MATERIAL PROVIDED START

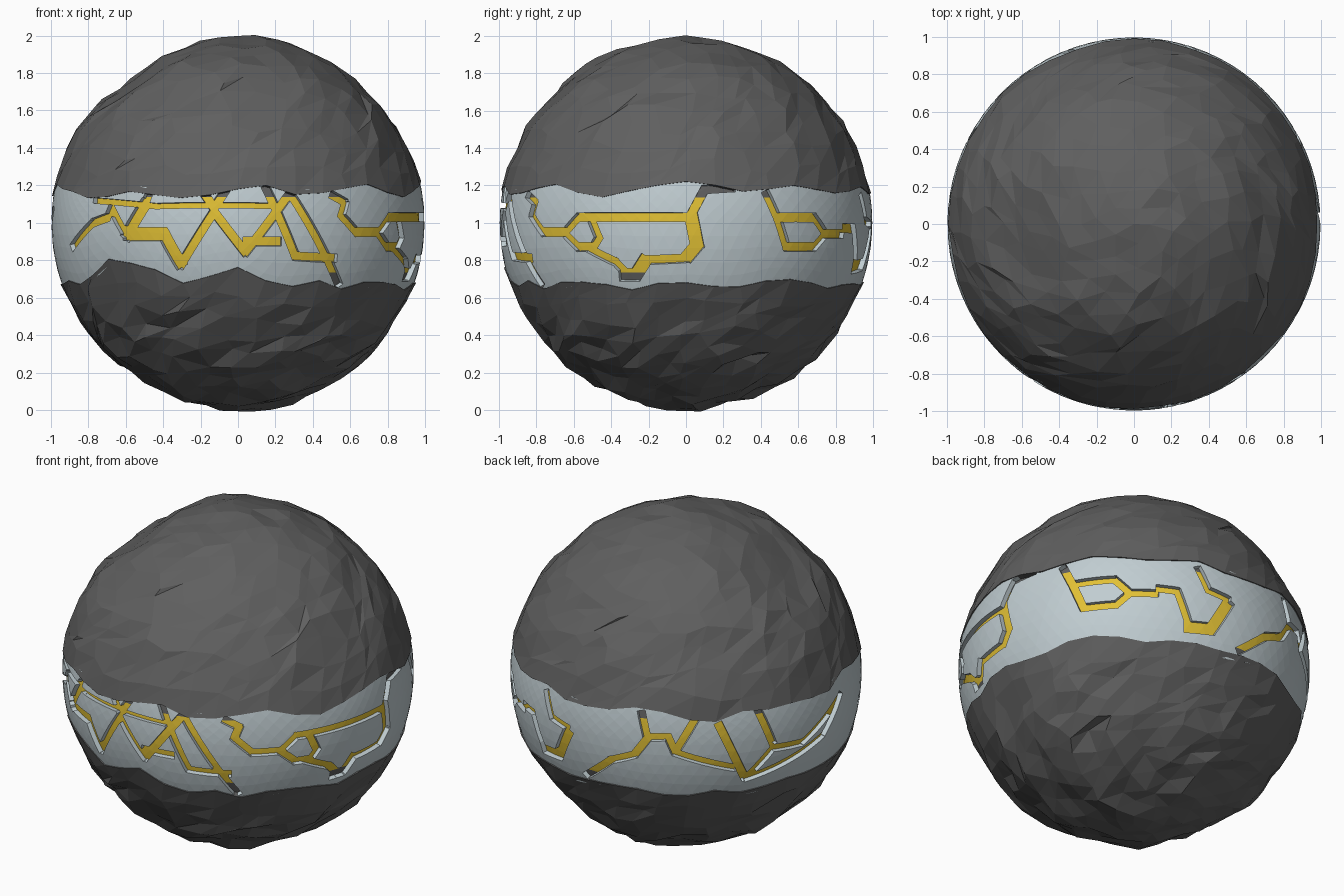
import bpy, bmesh, math, random
from mathutils import Vector, noise

random.seed(4)
if "Cube" in bpy.data.objects:
    bpy.data.objects.remove(bpy.data.objects["Cube"])


def material(name, rgb):
    m = bpy.data.materials.new(name)
    m.use_nodes = True
    m.diffuse_color = (*rgb, 1)
    m.node_tree.nodes["Principled BSDF"].inputs["Base Color"].default_value = (*rgb, 1)
    return m


ROCK = material("dark rock", (0.115, 0.115, 0.115))
METAL = material("pale metal", (0.53, 0.61, 0.64))
GOLD = material("gold", (0.76, 0.53, 0.035))


def add_object(name, bm, *mats):
    mesh = bpy.data.meshes.new(name)
    bm.normal_update()
    bm.to_mesh(mesh)
    bm.free()
    for m in mats:
        mesh.materials.append(m)
    ob = bpy.data.objects.new(name, mesh)
    ob.location.z = 1
    bpy.context.collection.objects.link(ob)
    return ob


def slice_at(bm, z, keep=0):
    # cut the mesh level at z; keep the part above (1), below (-1) or both (0)
    bmesh.ops.bisect_plane(bm, geom=bm.verts[:] + bm.edges[:] + bm.faces[:], dist=1e-5,
                           plane_co=(0, 0, z), plane_no=(0, 0, 1),
                           clear_inner=keep > 0, clear_outer=keep < 0)


def ball(subdivisions, radius):
    bm = bmesh.new()
    bmesh.ops.create_icosphere(bm, subdivisions=subdivisions, radius=radius)
    return bm


def direction(azimuth, height):
    # unit vector; azimuth 0 is the front and grows towards +x
    h = math.sqrt(max(0, 1 - height * height))
    return Vector((math.sin(azimuth) * h, -math.cos(azimuth) * h, height))


def bump(azimuth, centre, width):
    return math.exp(-((azimuth - centre) / width) ** 2)


# Wavy outlines where the rock meets the band
def upper_rim(a):
    wave = .02 * math.sin(9 * a + 1) + .01 * math.sin(4 * a)
    return .17 + wave + .05 * bump(a, 1.6, .15) - .03 * bump(a, -.95, .25)


def lower_rim(a):
    wave = .012 * math.sin(11 * a) + .008 * math.sin(5 * a)
    return .33 + wave - .13 * bump(a, -.7, .28) - .09 * bump(a, 0, .13)


# Rock caps: half balls whose rim is moved to the wavy outline, then roughened
def rock_cap(name, side, rim, rough):
    bm = ball(4, 1)
    slice_at(bm, 0, side)
    lip = [e for e in bm.edges if e.is_boundary]
    lip_verts = {v for e in lip for v in e.verts}
    for v in bm.verts:
        on_lip = v in lip_verts
        p = v.co.normalized()
        azimuth = math.atan2(p.x, -p.y)
        lat = math.asin(min(1, abs(p.z)))
        low = math.asin(rim(azimuth) + random.uniform(-.018, .018) * on_lip)
        lat = low + lat * (1 - low / (math.pi / 2))
        r = 1.003
        if not on_lip:
            # roughness grows away from the rim
            fade = min(1, (lat - low) / .25)
            # swirl the facets and jitter them
            azimuth += side * .9 * (lat - low) + random.uniform(-.05, .05)
            lat = min(math.pi / 2, lat + random.uniform(-.03, .03))
        d = direction(azimuth, side * math.sin(lat))
        if not on_lip:
            relief = rough * noise.noise(d * 5) + random.uniform(-rough, rough) * .45
            r += fade * (relief - .012)
            # worn hollow on the upper corner
            r -= .08 * max(0, 1 - (d - Vector((-.58, -.12, .78))).length / .33)
        v.co = d * min(r, 1.015)
    # turn the rim inwards so the cap has thickness
    for g in bmesh.ops.extrude_edge_only(bm, edges=lip)["geom"]:
        if isinstance(g, bmesh.types.BMVert):
            g.co *= .95
    bmesh.ops.triangulate(bm, faces=bm.faces[:])
    bmesh.ops.recalc_face_normals(bm, faces=bm.faces[:])
    add_object(name, bm, ROCK)


rock_cap("upper_rock", 1, upper_rim, .022)
rock_cap("lower_rock", -1, lower_rim, .04)


# Ball zone whose edges tuck just behind the rock rims
def zone(radius, overlap):
    bm = ball(5, 1)
    slice_at(bm, .35, -1)
    slice_at(bm, -.35, 1)
    for v in bm.verts:
        a = math.atan2(v.co.x, -v.co.y)
        rim = upper_rim(a) if v.co.z > 0 else lower_rim(a)
        v.co = direction(a, v.co.z / .35 * (rim + overlap)) * radius
    return bm


# Channel floor: gold, with rock near the rims
FLOOR_TOP, FLOOR_BOTTOM = .137, -.265
bm = zone(.968, .02)
slice_at(bm, FLOOR_TOP)
slice_at(bm, FLOOR_BOTTOM)
for f in bm.faces:
    f.material_index = 0 if FLOOR_BOTTOM < f.calc_center_median().z < FLOOR_TOP else 1
add_object("channel_floor", bm, GOLD, ROCK)

# Channel cutter: a radial block along each step of every route
HALF, WIDE, THIN = .024, .036, .015
cutter_bm = bmesh.new()


def add_block(a, b, half):
    along = (b - a).normalized() * half * .6
    across = a.cross(b).normalized() * half
    a, b = a - along, b + along
    ring = [a - across, b - across, b + across, a + across]
    inner = [cutter_bm.verts.new(p * .9) for p in ring]
    outer = [cutter_bm.verts.new(p * 1.1) for p in ring]
    cutter_bm.faces.new(inner[::-1])
    cutter_bm.faces.new(outer)
    for i in range(4):
        j = (i + 1) % 4
        cutter_bm.faces.new((inner[i], inner[j], outer[j], outer[i]))


def carve(azimuth, elevation, *route, half=HALF):
    # project a flat route onto the ball, looking from the given angles
    az, el = math.radians(azimuth), math.radians(elevation)
    points = []
    for u, v in route:
        d = math.sqrt(max(0, 1 - u * u - v * v))
        ahead = d * math.cos(el) - v * math.sin(el)
        points.append(direction(az + math.atan2(u, ahead),
                                v * math.cos(el) + d * math.sin(el)))
    for a, b in zip(points, points[1:]):
        n = math.ceil((b - a).length / .25)
        steps = [a.lerp(b, i / n).normalized() for i in range(n + 1)]
        for p, q in zip(steps, steps[1:]):
            add_block(p, q, half)


# Front channels: zigzag, crossbar, crossing and slanted pair
carve(0, 0, (-.89, -.13), (-.78, 0), (-.7, .03), (-.68, .08), (-.6, -.07))
carve(0, 0, (-.6, -.06), (-.4, -.06), (-.31, -.22), half=WIDE)
carve(0, 0, (-.31, -.23), (-.13, .06), (.04, -.16), (.28, .16))
carve(0, 0, (-.6, -.07), (-.5, .1), half=WIDE)
carve(0, 0, (-.5, .1), (-.46, .2))
carve(0, 0, (-.77, .12), (-.44, .09), (.22, .09), half=THIN)
carve(0, 0, (-.19, .17), (-.13, .08), (-.07, .17))
carve(0, 0, (.15, .19), (.31, -.18), (.52, -.19))
carve(0, 0, (.28, .16), (.54, -.33))
carve(0, 0, (.04, -.1), (.22, -.1))

# Left side channels: long loop and hooked branch
carve(90, 0, (-.85, .15), (-.81, .11), (-.83, .04), (-.77, -.05), (-.65, -.05),
      (-.58, .03), (.02, .03), (.1, .18), (.25, .19))
carve(90, 0, (-.65, -.06), (-.58, -.13), (-.5, -.13), (-.47, -.08), (-.51, .02))
carve(90, 0, (-.52, -.14), (-.38, -.21), (-.3, -.29))
carve(90, 0, (-.34, -.28), (-.27, -.28), (-.22, -.2), half=WIDE)
carve(90, 0, (-.22, -.2), (.01, -.19))
carve(90, 0, (.01, -.18), (.06, -.12), (.03, .03), half=WIDE)
carve(90, 0, (.43, .16), (.49, .03), (.69, .03), (.75, -.06), (.84, -.06))
carve(90, 0, (.49, .03), (.54, -.13), (.69, -.13), (.75, -.06))

# Back channels: hook, stepped run and wide vee
carve(144, -31, (.07, .49), (.18, .48), (.25, .29))
carve(144, -31, (.24, .28), (.38, .27), (.48, .42), half=WIDE)
carve(144, -31, (.48, .44), (.36, .49), (.3, .61))
carve(216, 24, (-.58, -.58), (-.44, -.49), (-.31, -.46), (-.23, -.36), (-.12, -.36),
      (-.08, -.45), (.03, -.27))
carve(216, 24, (-.24, -.36), (-.27, -.22))
carve(216, 24, (-.08, -.45), (.26, -.54))
carve(216, 24, (.17, -.29), (.32, -.6), (.48, -.43), (.65, -.4), (.86, -.15))
carve(216, 24, (.33, -.6), (.77, -.36), (.87, -.13))
carve(216, 24, (.39, -.2), (.48, -.4))

bmesh.ops.recalc_face_normals(cutter_bm, faces=cutter_bm.faces[:])
cutter = add_object("channel_cutter", cutter_bm, METAL)
cutter.hide_render = True

# Metal band: a thick shell with the channels cut through
band = add_object("metal_band", zone(.996, .02), METAL)
shell = band.modifiers.new("thickness", 'SOLIDIFY')
shell.thickness = .05
shell.offset = -1
cut = band.modifiers.new("channels", 'BOOLEAN')
cut.operation = 'DIFFERENCE'
cut.solver = 'EXACT'
cut.use_self = True
cut.object = cutter
graph = bpy.context.evaluated_depsgraph_get()
finished = bpy.data.meshes.new_from_object(band.evaluated_get(graph))
band.modifiers.clear()
band.data = finished
bpy.data.objects.remove(cutter)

MATERIAL PROVIDED END

**TASK STATEMENT:**
Where a line above holds the word "random", copy it.

**SOLUTION FOR THIS TASK:**
import bpy, bmesh, math, random
random.seed(4)
        low = math.asin(rim(azimuth) + random.uniform(-.018, .018) * on_lip)
            azimuth += side * .9 * (lat - low) + random.uniform(-.05, .05)
            lat = min(math.pi / 2, lat + random.uniform(-.03, .03))
            relief = rough * noise.noise(d * 5) + random.uniform(-rough, rough) * .45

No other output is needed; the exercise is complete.